|Feb 4, 1997||REMI||Maintenance fee reminder mailed|
|Jun 26, 1997||FPAY||Fee payment|
Year of fee payment: 4
|Jun 26, 1997||SULP||Surcharge for late payment|
|Jan 23, 2001||REMI||Maintenance fee reminder mailed|
|Apr 13, 2001||FPAY||Fee payment|
Year of fee payment: 8
|Apr 13, 2001||SULP||Surcharge for late payment|
Year of fee payment: 7
|Jul 1, 2003||AS||Assignment|
Owner name: JEMARKEL SPECIALTY PRODUCTS, LLC, INDIANA
Free format text: ASSIGNMENT OF ASSIGNORS INTEREST;ASSIGNORS:GRIPSTRENGTH, INC.;MAYCOCK, SYDNEY M.;POMEROY, GARRISON Y.;REEL/FRAME:013767/0710
Effective date: 20030423
|Jan 12, 2005||REMI||Maintenance fee reminder mailed|
|Jun 29, 2005||REIN||Reinstatement after maintenance fee payment confirmed|
|Aug 23, 2005||FP||Expired due to failure to pay maintenance fee|
Effective date: 20050629
|Feb 8, 2006||FPAY||Fee payment|
Year of fee payment: 12

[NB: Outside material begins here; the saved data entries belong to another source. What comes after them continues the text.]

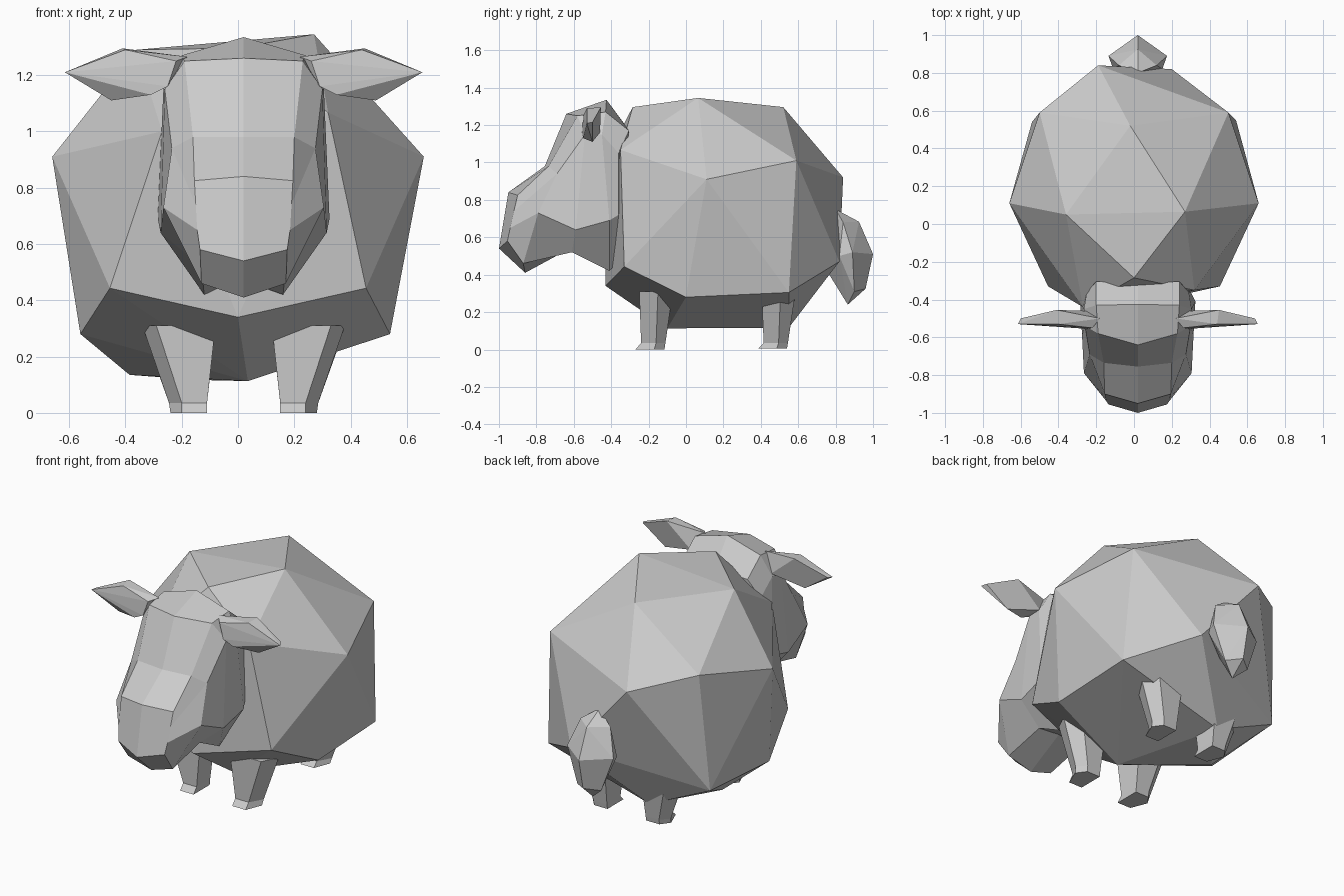
import bpy, bmesh

CX = 0.02  # symmetry line of head, legs and tail


def finish(name, bm):
    bmesh.ops.remove_doubles(bm, verts=bm.verts, dist=0.0005)
    bmesh.ops.recalc_face_normals(bm, faces=bm.faces)
    me = bpy.data.meshes.new(name)
    bm.to_mesh(me)
    bm.free()
    ob = bpy.data.objects.new(name, me)
    bpy.context.collection.objects.link(ob)
    return ob


def hull(name, pts):
    bm = bmesh.new()
    for p in pts:
        bm.verts.new(p)
    res = bmesh.ops.convex_hull(bm, input=bm.verts)
    junk = [v for v in res["geom_interior"] if isinstance(v, bmesh.types.BMVert)]
    bmesh.ops.delete(bm, geom=junk, context='VERTS')
    return finish(name, bm)


def place(pts, side):
    return [(CX + side * x, y, z) for x, y, z in pts]


def both(pts):
    return place(pts, 1) + place([p for p in pts if p[0] > 0], -1)


# Faceted woolly body
hull("body", [
    (0.27, 0.065, 1.345), (-0.36, 0.05, 1.29), (-0.02, 0.52, 1.296), (0, -0.285, 1.296),
    (0.5, 0.59, 1.01), (-0.5, 0.59, 1.01), (0.66, 0.11, 0.91), (-0.66, 0.11, 0.91),
    (0.32, -0.35, 1.067), (-0.27, -0.44, 1.0), (-0.19, 0.84, 0.92), (0.2, 0.82, 0.47),
    (0.455, -0.33, 0.443), (-0.455, -0.33, 0.443), (0.54, 0.0, 0.28), (-0.56, 0.0, 0.28),
    (0.54, 0.55, 0.305), (-0.54, 0.54, 0.3), (0, -0.43, 0.34),
    (0.035, -0.1, 0.113), (-0.385, 0.2, 0.135), (-0.14, 0.55, 0.117)])

# Head: half cross-sections from muzzle to back of skull, mirrored
rings = [
    [(0, -.95, .84), (.175, -.90, .825), (.17, -.92, .74), (.165, -.94, .65), (.155, -.955, .58), (0, -1, .54)],
    [(0, -.755, .98), (.18, -.735, .98), (.255, -.69, .94), (.285, -.79, .73), (.15, -.87, .46), (0, -.86, .41)],
    [(0, -.64, 1.26), (.21, -.58, 1.25), (.28, -.54, 1.15), (.295, -.59, .64), (.15, -.61, .52), (0, -.62, .54)],
    [(0, -.425, 1.335), (.22, -.43, 1.27), (.285, -.45, 1.15), (.305, -.41, .69), (.14, -.41, .42), (0, -.42, .47)],
    [(0, -.31, 1.18), (.22, -.305, 1.17), (.27, -.36, 1.05), (.28, -.36, .72), (.14, -.36, .47), (0, -.36, .5)]]
bm = bmesh.new()
for s in (1, -1):
    grid = [[bm.verts.new(p) for p in place(r, s)] for r in rings]
    for a, b in zip(grid, grid[1:]):
        for i in range(5):
            bm.faces.new((a[i], a[i + 1], b[i + 1], b[i]))
    bm.faces.new(grid[0])
    bm.faces.new(grid[-1])
finish("head", bm)

# Leaf-shaped ears
ear = [(.2, -.5, 1.265), (.24, -.55, 1.25), (.27, -.555, 1.16), (.27, -.46, 1.16),
       (.43, -.455, 1.295), (.42, -.53, 1.29), (.47, -.5, 1.11), (.33, -.55, 1.13),
       (.635, -.53, 1.21), (.62, -.5, 1.215)]

# Short tapered legs: thigh, ankle and toe sections
leg_sections = [
    [(.10, -.06), (.31, -.06), (.36, .04), (.29, .12), (.12, .12)],
    [(.13, -.05), (.22, -.05), (.265, .03), (.22, .08), (.13, .08)],
    [(.13, -.08), (.22, -.08), (.26, .02), (.22, .075), (.13, .075)]]


def leg(name, side, y0, zs):
    bm = bmesh.new()
    loops = [[bm.verts.new(p) for p in place([(x, y + y0, z) for x, y in sec], side)]
             for sec, z in zip(leg_sections, zs)]
    for a, b in zip(loops, loops[1:]):
        for i in range(5):
            j = (i + 1) % 5
            bm.faces.new((a[i], a[j], b[j], b[i]))
    bm.faces.new(loops[0])
    bm.faces.new(loops[-1])
    finish(name, bm)


for s, label in ((1, "right"), (-1, "left")):
    hull("ear_" + label, place(ear, s))
    leg("front_leg_" + label, s, -0.19, (.31, .035, 0))
    leg("hind_leg_" + label, s, 0.465, (.30, .035, 0.005))

# Drooping tail
hull("tail", both([
    (0, .80, .75), (.10, .84, .68), (0, .925, .683), (.155, .89, .52), (.13, .82, .5),
    (0, 1.0, .51), (.08, .90, .31), (0, .96, .325), (0, .865, .24), (0, .76, .41)]))
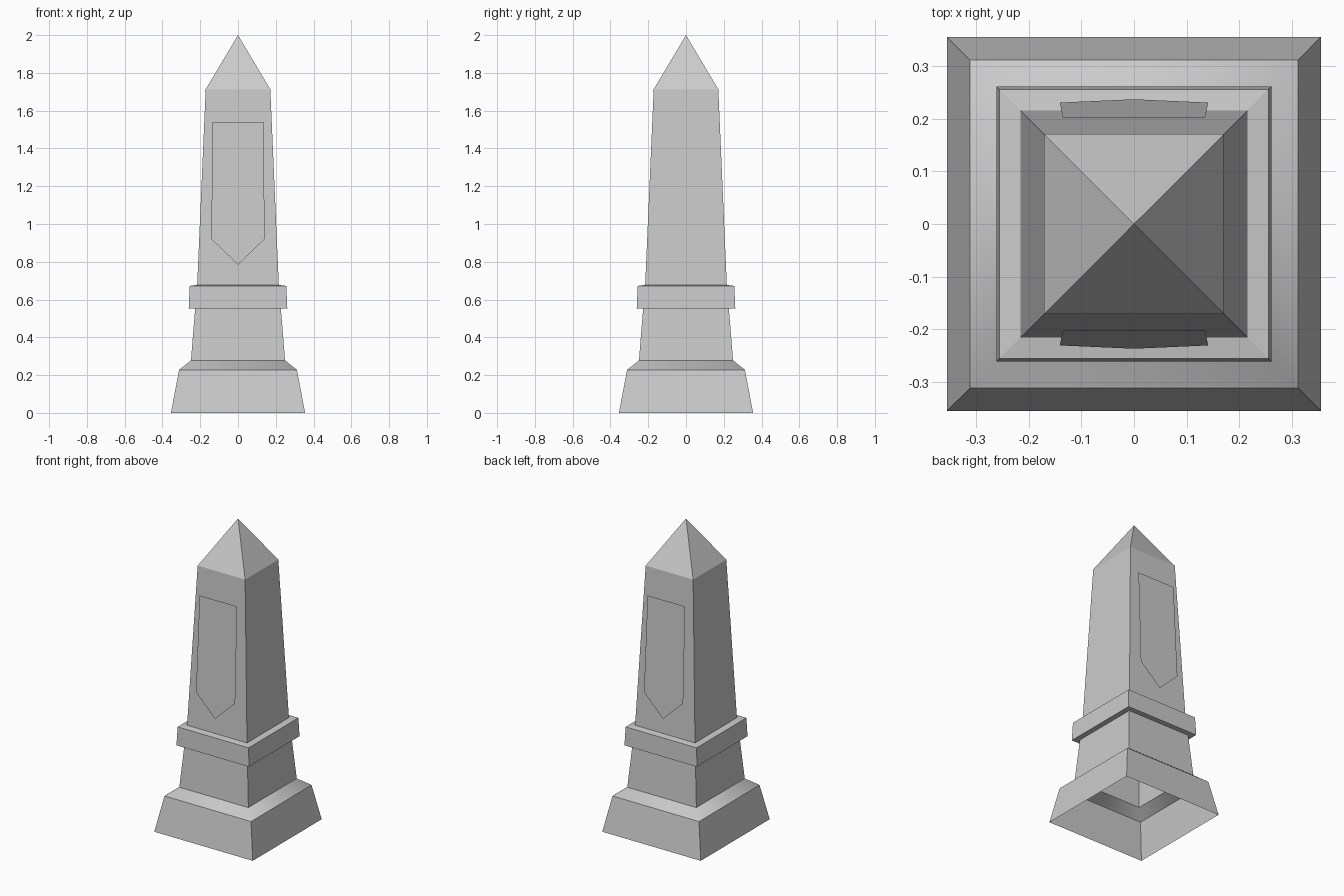
import bpy
import bmesh

if "Cube" in bpy.data.objects:
    bpy.data.objects.remove(bpy.data.objects["Cube"])


def finish(name, bm):
    mesh = bpy.data.meshes.new(name)
    bm.to_mesh(mesh)
    bm.free()
    obj = bpy.data.objects.new(name, mesh)
    bpy.context.collection.objects.link(obj)
    return obj


# Square profile from ground to shaft top: (half width, height)
PROFILE = [
    (0.355, 0.0), (0.312, 0.228),     # plinth, open underneath
    (0.249, 0.278), (0.227, 0.552),   # sloping ledge and pedestal
    (0.261, 0.552), (0.256, 0.672),   # collar
    (0.216, 0.678), (0.171, 1.713),   # tapering shaft
]
LEDGE = 1
CORNERS = [(-1, -1), (1, -1), (1, 1), (-1, 1)]

# Obelisk shell with pyramid cap
bm = bmesh.new()
rings = [[bm.verts.new((sx * h, sy * h, z)) for sx, sy in CORNERS] for h, z in PROFILE]
for level, (low, high) in enumerate(zip(rings, rings[1:])):
    for i in range(4):
        j = (i + 1) % 4
        face = bm.faces.new((low[i], low[j], high[j], high[i]))
        face.smooth = level == LEDGE
apex = bm.verts.new((0, 0, 2.0))
for i in range(4):
    bm.faces.new((rings[-1][i], rings[-1][(i + 1) % 4], apex))
finish("obelisk", bm)

# Thin pointed plaques standing just off the front and back of the shaft
PLAQUE = [(-0.135, 1.54), (-0.141, 0.92), (0, 0.785), (0.141, 0.92), (0.135, 1.54)]


def plaque_depth(z):
    return 0.202 + (1.54 - z) * 0.0464


for name, side in (("front_plaque", -1), ("back_plaque", 1)):
    bm = bmesh.new()
    bm.faces.new([bm.verts.new((-side * x, side * plaque_depth(z), z)) for x, z in PLAQUE])
    finish(name, bm)
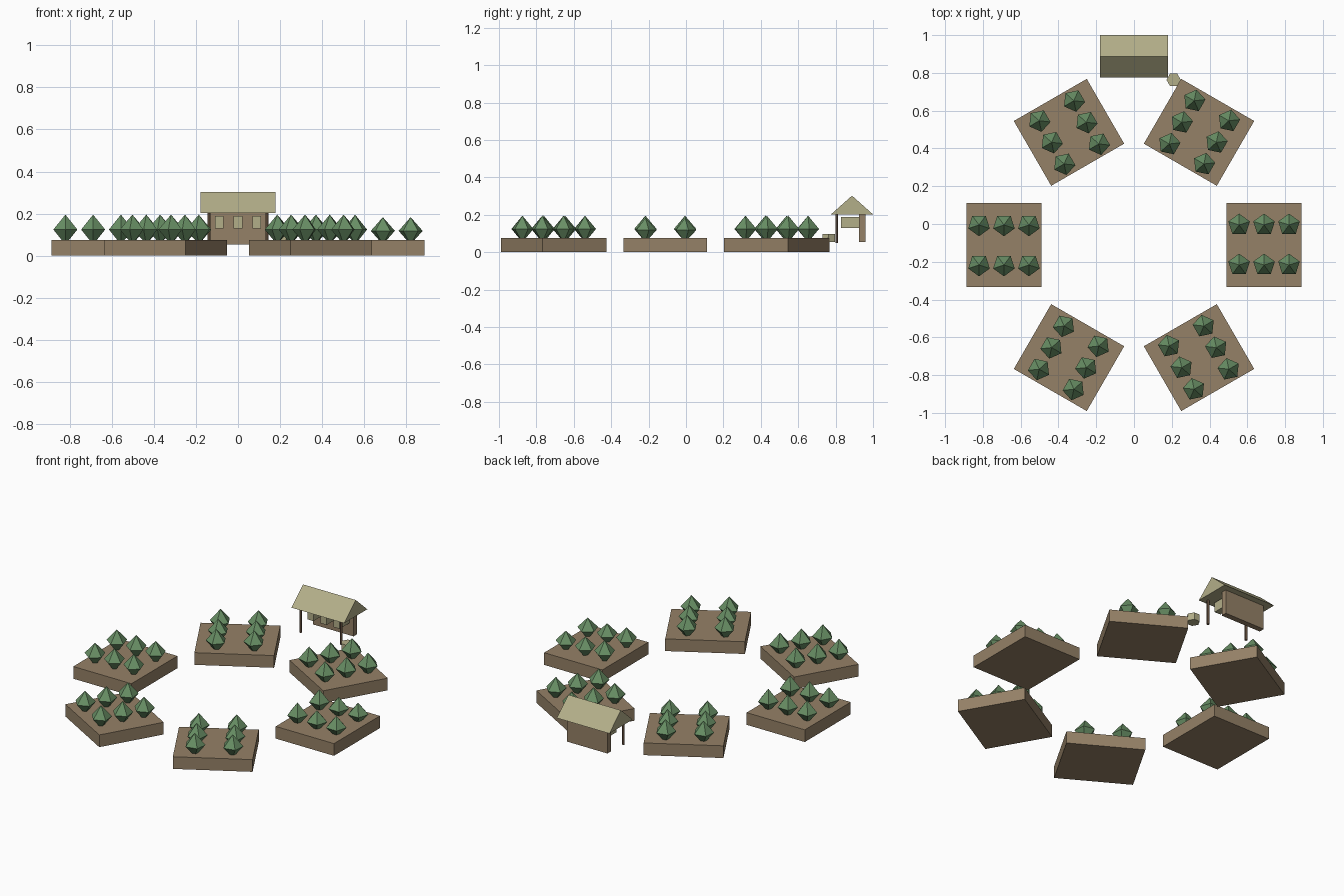
import bpy, bmesh, math
from mathutils import Matrix, Vector

if "Cube" in bpy.data.objects:
    bpy.data.objects.remove(bpy.data.objects["Cube"])


def material(name, rgb):
    m = bpy.data.materials.new(name)
    m.diffuse_color = (*rgb, 1)
    m.use_nodes = True
    m.node_tree.nodes["Principled BSDF"].inputs["Base Color"].default_value = m.diffuse_color
    return m


SOIL = material("soil_brown", (0.30, 0.22, 0.135))
LEAF = material("leaf_green", (0.14, 0.275, 0.13))
KHAKI = material("khaki", (0.45, 0.425, 0.25))
WOOD = material("dark_wood", (0.16, 0.10, 0.06))


def finish(name, bm, mat):
    bmesh.ops.recalc_face_normals(bm, faces=bm.faces)
    me = bpy.data.meshes.new(name)
    bm.to_mesh(me)
    bm.free()
    me.materials.append(mat)
    ob = bpy.data.objects.new(name, me)
    bpy.context.collection.objects.link(ob)
    return ob


def box(name, mat, lo, hi, place=Matrix()):
    lo, hi = Vector(lo), Vector(hi)
    bm = bmesh.new()
    size = Matrix.Diagonal((*(hi - lo), 1))
    bmesh.ops.create_cube(bm, size=1, matrix=place @ Matrix.Translation((lo + hi) / 2) @ size)
    return finish(name, bm, mat)


def cylinder(name, mat, x, y, z0, z1, r, sides, turn=0):
    bm = bmesh.new()
    bmesh.ops.create_cone(bm, cap_ends=True, segments=sides, radius1=r, radius2=r, depth=z1 - z0,
                          matrix=Matrix.Translation((x, y, (z0 + z1) / 2)) @ Matrix.Rotation(turn, 4, 'Z'))
    return finish(name, bm, mat)


def bush(name, place, z0, z1, r):
    """Five-sided double pyramid."""
    bm = bmesh.new()
    mid = (z0 + z1) / 2
    ring = [bm.verts.new((r * math.cos(a), r * math.sin(a), mid))
            for a in (math.pi / 2 + i * math.tau / 5 for i in range(5))]
    for tip in (bm.verts.new((0, 0, z1)), bm.verts.new((0, 0, z0))):
        for i in range(5):
            bm.faces.new((ring[i], ring[(i + 1) % 5], tip))
    bm.transform(place)
    return finish(name, bm, LEAF)


# Ring of six planting beds, each with two rows of three bushes
BED_TOP = 0.075
for k in range(6):
    place = (Matrix.Translation((0, -0.111, 0)) @ Matrix.Rotation(k * math.pi / 3, 4, 'Z')
             @ Matrix.Translation((0.6885, 0, 0)))
    box(f"bed_{k}", SOIL, (-0.198, -0.223, 0), (0.198, 0.223, BED_TOP), place)
    for i in range(3):
        for j in (-1, 1):
            top = 0.183 if k == 0 and i > 0 else 0.195
            bush(f"bush_{k}_{i}_{j}",
                 place @ Matrix.Translation(((i - 1) * 0.132, j * 0.106, 0)), 0.053, top, 0.06)

# Shelter: gabled roof as an extruded triangle
bm = bmesh.new()
profile = [(0.775, 0.202), (1.0, 0.202), (0.8875, 0.302)]
face = bm.faces.new([bm.verts.new((-0.179, y, z)) for y, z in profile])
ext = bmesh.ops.extrude_face_region(bm, geom=[face])
bmesh.ops.translate(bm, vec=(0.358, 0, 0),
                    verts=[v for v in ext["geom"] if isinstance(v, bmesh.types.BMVert)])
if not face.is_valid or not any(len(f.verts) == 3 and f.calc_center_median().x < -0.17 for f in bm.faces):
    bmesh.ops.holes_fill(bm, edges=bm.edges)
finish("shelter_roof", bm, KHAKI)

# Back wall, hanging blocks and front posts
box("shelter_back_wall", SOIL, (-0.138, 0.925, 0.053), (0.138, 0.96, 0.205))
for i in (-1, 0, 1):
    box(f"hanging_block_{i}", KHAKI, (i * 0.089 - 0.021, 0.83, 0.128), (i * 0.089 + 0.021, 0.925, 0.188))
for s in (-1, 1):
    cylinder(f"shelter_post_{s}", WOOD, s * 0.138, 0.806, 0.05, 0.205, 0.008, 6)

# Barrel beside the shelter
cylinder("barrel", KHAKI, 0.21, 0.763, 0.053, 0.097, 0.038, 6, math.pi / 2)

|Jul 10, 2006||PRDP||Patent reinstated due to the acceptance of a late maintenance fee|
Effective date: 20060710